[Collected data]
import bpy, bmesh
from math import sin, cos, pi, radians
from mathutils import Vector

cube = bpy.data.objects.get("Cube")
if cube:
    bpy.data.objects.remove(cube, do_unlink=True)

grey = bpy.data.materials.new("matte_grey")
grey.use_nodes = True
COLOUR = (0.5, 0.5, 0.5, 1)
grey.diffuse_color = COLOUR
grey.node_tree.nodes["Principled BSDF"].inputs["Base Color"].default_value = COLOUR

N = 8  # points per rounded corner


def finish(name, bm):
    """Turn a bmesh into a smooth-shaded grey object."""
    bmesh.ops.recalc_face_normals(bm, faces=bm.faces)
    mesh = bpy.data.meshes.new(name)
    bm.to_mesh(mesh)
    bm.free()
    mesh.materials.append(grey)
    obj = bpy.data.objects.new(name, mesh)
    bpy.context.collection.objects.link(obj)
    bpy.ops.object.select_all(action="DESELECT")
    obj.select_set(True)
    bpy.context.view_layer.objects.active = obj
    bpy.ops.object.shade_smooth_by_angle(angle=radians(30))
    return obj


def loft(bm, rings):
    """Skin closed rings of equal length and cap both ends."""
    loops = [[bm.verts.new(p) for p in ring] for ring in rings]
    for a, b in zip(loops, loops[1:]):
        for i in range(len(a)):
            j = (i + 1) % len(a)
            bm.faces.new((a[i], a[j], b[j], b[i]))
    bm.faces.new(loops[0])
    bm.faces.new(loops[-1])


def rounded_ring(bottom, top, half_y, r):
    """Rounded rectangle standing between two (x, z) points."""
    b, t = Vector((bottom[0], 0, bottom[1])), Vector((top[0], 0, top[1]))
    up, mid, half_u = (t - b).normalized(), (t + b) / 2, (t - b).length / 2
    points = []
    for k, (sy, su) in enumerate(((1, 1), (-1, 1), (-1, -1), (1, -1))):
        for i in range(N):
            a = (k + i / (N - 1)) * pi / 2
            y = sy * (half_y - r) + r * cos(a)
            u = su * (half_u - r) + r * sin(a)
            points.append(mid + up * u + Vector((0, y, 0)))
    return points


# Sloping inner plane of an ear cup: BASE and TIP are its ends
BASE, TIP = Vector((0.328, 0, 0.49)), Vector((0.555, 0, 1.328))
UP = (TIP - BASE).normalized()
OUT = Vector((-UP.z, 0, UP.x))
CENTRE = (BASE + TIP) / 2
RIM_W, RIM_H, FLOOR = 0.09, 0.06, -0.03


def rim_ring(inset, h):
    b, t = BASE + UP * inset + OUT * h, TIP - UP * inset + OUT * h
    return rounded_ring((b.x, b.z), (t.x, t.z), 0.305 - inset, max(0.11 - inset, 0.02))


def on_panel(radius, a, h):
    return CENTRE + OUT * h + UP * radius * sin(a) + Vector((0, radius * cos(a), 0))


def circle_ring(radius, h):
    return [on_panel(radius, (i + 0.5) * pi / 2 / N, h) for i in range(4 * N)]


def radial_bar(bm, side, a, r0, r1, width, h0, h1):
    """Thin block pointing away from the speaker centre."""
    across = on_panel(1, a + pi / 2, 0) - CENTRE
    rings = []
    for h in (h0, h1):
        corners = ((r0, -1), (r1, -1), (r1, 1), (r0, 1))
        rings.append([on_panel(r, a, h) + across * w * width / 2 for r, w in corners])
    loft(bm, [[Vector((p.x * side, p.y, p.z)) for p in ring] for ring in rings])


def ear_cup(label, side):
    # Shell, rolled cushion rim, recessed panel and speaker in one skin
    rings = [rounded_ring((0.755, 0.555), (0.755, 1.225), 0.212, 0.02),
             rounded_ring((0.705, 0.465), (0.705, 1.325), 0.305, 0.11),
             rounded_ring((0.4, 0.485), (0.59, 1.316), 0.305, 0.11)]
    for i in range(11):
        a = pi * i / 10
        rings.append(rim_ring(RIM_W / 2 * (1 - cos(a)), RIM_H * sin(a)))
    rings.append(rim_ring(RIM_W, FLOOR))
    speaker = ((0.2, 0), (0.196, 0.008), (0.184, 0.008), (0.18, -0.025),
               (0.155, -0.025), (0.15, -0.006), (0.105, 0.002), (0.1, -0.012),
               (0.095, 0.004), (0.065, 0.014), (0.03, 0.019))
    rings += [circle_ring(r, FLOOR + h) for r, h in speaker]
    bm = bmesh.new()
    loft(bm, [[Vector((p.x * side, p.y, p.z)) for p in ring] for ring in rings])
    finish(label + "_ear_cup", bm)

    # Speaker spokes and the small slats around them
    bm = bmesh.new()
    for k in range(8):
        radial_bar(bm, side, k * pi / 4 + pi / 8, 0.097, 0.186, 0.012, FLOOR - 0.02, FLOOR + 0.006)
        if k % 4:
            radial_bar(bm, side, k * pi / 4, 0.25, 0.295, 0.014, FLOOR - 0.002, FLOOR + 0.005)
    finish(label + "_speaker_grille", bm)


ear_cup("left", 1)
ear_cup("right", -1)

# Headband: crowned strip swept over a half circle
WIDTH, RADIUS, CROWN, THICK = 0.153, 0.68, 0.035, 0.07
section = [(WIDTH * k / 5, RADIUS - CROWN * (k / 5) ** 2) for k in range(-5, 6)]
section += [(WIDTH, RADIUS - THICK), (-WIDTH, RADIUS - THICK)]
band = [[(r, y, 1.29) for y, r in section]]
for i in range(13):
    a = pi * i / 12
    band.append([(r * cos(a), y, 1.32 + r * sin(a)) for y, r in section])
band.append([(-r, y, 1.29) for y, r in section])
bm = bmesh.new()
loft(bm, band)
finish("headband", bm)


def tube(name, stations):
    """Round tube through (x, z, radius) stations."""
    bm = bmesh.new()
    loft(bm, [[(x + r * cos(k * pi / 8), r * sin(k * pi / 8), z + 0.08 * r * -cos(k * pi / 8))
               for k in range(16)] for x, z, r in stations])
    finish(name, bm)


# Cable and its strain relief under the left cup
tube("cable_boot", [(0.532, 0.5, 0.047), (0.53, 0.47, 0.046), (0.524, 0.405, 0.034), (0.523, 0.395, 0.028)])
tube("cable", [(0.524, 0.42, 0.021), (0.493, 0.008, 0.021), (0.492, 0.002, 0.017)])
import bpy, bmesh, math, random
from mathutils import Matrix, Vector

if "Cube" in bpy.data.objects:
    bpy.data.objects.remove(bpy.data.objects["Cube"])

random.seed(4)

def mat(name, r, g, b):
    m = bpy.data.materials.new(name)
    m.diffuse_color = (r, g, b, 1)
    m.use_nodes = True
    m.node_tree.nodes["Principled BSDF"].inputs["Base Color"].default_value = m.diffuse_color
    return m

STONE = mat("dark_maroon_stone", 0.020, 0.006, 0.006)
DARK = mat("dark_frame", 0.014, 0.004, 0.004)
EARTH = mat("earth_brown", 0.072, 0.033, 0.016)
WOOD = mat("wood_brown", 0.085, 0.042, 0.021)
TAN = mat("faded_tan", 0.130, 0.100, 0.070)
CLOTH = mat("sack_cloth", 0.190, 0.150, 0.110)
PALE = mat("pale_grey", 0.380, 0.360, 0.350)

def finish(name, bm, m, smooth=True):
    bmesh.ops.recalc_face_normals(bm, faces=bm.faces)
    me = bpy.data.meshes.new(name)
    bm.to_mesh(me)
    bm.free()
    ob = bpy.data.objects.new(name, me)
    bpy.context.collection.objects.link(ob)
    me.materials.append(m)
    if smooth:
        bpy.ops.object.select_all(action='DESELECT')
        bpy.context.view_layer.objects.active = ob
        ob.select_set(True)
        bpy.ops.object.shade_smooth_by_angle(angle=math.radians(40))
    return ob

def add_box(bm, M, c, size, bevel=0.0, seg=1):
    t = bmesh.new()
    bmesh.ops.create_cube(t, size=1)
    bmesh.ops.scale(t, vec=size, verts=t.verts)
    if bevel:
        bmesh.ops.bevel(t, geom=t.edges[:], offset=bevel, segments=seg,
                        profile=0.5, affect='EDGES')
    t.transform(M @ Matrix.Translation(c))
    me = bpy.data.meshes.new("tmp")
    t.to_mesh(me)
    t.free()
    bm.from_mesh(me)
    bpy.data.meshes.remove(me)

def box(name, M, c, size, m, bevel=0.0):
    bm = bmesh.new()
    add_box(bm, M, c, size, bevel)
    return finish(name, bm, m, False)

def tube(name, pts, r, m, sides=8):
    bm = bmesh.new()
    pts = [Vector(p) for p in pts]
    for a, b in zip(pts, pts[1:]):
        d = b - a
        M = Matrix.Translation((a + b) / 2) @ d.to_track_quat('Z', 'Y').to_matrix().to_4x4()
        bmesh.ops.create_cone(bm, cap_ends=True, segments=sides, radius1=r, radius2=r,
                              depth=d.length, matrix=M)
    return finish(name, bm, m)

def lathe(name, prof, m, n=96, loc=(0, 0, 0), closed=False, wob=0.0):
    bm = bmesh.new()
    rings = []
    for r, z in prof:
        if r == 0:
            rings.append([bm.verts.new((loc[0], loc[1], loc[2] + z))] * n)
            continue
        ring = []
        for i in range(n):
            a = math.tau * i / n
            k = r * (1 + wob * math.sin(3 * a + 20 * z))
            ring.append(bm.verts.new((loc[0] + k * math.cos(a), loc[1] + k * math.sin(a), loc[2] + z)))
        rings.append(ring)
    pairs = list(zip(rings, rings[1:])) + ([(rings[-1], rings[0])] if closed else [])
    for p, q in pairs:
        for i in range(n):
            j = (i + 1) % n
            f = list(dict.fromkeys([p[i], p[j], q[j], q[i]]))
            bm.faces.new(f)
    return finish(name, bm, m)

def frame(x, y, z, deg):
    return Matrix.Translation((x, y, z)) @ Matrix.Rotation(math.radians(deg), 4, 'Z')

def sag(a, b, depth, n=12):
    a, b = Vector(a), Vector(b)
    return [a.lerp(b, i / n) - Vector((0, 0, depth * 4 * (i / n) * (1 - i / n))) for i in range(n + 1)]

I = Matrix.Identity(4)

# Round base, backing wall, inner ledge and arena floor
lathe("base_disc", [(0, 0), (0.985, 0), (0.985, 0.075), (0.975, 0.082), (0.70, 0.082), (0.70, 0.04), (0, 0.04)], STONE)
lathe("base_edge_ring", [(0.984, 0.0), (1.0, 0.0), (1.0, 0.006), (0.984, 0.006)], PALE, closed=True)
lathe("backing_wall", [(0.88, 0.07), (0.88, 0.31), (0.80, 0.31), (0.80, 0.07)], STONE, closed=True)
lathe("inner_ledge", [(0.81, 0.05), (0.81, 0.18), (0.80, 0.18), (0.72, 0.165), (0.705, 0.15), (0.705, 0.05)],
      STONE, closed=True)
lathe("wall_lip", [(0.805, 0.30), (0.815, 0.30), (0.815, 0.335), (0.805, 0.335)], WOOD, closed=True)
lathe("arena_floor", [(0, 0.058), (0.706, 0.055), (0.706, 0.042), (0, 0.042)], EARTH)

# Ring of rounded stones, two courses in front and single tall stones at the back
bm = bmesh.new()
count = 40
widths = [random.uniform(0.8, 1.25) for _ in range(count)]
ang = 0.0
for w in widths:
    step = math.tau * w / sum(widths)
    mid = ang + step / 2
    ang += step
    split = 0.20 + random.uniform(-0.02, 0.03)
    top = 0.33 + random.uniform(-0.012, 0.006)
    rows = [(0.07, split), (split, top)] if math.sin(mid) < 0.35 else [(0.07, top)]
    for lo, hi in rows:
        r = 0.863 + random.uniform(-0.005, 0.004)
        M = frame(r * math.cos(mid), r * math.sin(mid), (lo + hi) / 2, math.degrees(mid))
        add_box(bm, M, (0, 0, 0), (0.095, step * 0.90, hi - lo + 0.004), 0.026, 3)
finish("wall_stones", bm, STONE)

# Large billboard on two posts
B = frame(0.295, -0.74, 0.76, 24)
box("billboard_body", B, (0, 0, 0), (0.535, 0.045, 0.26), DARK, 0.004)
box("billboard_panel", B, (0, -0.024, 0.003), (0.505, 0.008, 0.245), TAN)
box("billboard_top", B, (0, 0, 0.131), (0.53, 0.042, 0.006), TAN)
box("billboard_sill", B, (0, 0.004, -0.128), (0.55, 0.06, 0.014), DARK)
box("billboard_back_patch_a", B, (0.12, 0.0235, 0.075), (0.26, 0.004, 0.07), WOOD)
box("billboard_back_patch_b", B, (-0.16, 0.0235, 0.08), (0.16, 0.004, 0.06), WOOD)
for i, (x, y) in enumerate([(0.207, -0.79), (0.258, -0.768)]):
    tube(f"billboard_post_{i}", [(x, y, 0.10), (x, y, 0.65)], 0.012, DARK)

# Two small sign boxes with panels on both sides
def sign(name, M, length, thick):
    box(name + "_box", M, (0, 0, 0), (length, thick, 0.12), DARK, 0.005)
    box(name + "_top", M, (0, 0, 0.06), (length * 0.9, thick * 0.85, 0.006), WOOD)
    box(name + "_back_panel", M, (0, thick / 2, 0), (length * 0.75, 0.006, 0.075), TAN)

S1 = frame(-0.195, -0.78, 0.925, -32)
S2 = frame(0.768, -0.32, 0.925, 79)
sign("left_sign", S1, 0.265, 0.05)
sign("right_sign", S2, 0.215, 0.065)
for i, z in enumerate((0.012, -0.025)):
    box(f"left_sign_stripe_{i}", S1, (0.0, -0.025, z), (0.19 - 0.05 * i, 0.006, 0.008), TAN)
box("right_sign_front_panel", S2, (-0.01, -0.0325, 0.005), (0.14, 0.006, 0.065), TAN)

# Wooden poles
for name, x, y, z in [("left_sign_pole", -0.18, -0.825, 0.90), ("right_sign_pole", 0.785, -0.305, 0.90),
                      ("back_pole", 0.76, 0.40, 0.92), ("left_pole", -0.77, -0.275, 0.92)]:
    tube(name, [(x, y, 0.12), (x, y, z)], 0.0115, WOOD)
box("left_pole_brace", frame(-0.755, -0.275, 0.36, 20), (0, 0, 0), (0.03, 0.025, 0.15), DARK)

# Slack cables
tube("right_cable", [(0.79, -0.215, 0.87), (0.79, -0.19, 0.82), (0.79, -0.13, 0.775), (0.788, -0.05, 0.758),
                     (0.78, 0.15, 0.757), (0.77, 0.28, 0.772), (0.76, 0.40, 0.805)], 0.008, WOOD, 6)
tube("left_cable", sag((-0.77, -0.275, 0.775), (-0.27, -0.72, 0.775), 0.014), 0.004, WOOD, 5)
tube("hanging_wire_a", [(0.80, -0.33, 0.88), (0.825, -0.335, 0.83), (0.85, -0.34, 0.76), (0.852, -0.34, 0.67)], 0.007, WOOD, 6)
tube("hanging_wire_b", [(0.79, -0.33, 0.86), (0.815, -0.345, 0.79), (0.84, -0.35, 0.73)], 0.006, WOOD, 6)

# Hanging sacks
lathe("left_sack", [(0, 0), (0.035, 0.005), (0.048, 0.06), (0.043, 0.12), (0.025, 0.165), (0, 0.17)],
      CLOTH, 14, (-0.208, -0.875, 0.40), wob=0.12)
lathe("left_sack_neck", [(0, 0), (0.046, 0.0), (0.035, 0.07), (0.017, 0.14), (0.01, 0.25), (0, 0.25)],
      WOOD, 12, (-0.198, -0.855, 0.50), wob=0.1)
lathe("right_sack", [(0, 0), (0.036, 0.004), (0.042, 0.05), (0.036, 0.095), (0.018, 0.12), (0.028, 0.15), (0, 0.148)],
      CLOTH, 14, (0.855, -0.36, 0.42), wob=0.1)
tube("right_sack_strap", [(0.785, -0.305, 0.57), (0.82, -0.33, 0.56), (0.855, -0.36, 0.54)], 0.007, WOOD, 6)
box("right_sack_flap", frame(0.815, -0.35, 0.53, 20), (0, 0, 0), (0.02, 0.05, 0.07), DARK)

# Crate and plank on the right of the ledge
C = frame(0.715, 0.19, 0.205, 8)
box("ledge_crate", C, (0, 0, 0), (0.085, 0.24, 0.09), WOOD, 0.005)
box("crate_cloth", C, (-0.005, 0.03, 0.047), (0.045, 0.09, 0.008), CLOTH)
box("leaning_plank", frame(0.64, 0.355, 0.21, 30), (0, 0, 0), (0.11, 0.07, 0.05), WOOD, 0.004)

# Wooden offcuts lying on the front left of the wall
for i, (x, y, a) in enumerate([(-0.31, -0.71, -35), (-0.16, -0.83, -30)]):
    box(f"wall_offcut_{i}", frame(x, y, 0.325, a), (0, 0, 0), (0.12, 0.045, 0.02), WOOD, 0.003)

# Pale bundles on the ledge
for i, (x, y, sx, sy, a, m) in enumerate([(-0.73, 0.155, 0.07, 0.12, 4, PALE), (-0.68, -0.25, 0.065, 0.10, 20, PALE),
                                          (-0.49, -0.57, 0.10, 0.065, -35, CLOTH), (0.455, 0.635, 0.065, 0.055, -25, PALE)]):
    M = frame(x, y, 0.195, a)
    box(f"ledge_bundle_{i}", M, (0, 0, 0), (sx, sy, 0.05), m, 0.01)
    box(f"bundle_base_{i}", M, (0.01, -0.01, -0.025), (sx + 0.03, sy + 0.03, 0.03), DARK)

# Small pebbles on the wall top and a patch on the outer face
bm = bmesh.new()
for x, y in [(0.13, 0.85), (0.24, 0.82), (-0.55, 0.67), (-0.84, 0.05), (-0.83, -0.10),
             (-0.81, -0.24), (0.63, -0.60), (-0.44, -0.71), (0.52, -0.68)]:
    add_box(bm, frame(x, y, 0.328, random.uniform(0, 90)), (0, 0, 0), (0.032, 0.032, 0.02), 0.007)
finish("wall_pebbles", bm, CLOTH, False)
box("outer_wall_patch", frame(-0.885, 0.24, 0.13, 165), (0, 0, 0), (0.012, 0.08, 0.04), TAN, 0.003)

* [ASSIGNMENT] For this exercise, output exactly the lines above from the line with "0.26), DARK, 0.004)" to the line with "0.006, 0.075), TAN)", counting both, and leave out the rest.

* [OUTPUT OF THE EXERCISE]
box("billboard_body", B, (0, 0, 0), (0.535, 0.045, 0.26), DARK, 0.004)
box("billboard_panel", B, (0, -0.024, 0.003), (0.505, 0.008, 0.245), TAN)
box("billboard_top", B, (0, 0, 0.131), (0.53, 0.042, 0.006), TAN)
box("billboard_sill", B, (0, 0.004, -0.128), (0.55, 0.06, 0.014), DARK)
box("billboard_back_patch_a", B, (0.12, 0.0235, 0.075), (0.26, 0.004, 0.07), WOOD)
box("billboard_back_patch_b", B, (-0.16, 0.0235, 0.08), (0.16, 0.004, 0.06), WOOD)
for i, (x, y) in enumerate([(0.207, -0.79), (0.258, -0.768)]):
    tube(f"billboard_post_{i}", [(x, y, 0.10), (x, y, 0.65)], 0.012, DARK)

# Two small sign boxes with panels on both sides
def sign(name, M, length, thick):
    box(name + "_box", M, (0, 0, 0), (length, thick, 0.12), DARK, 0.005)
    box(name + "_top", M, (0, 0, 0.06), (length * 0.9, thick * 0.85, 0.006), WOOD)
    box(name + "_back_panel", M, (0, thick / 2, 0), (length * 0.75, 0.006, 0.075), TAN)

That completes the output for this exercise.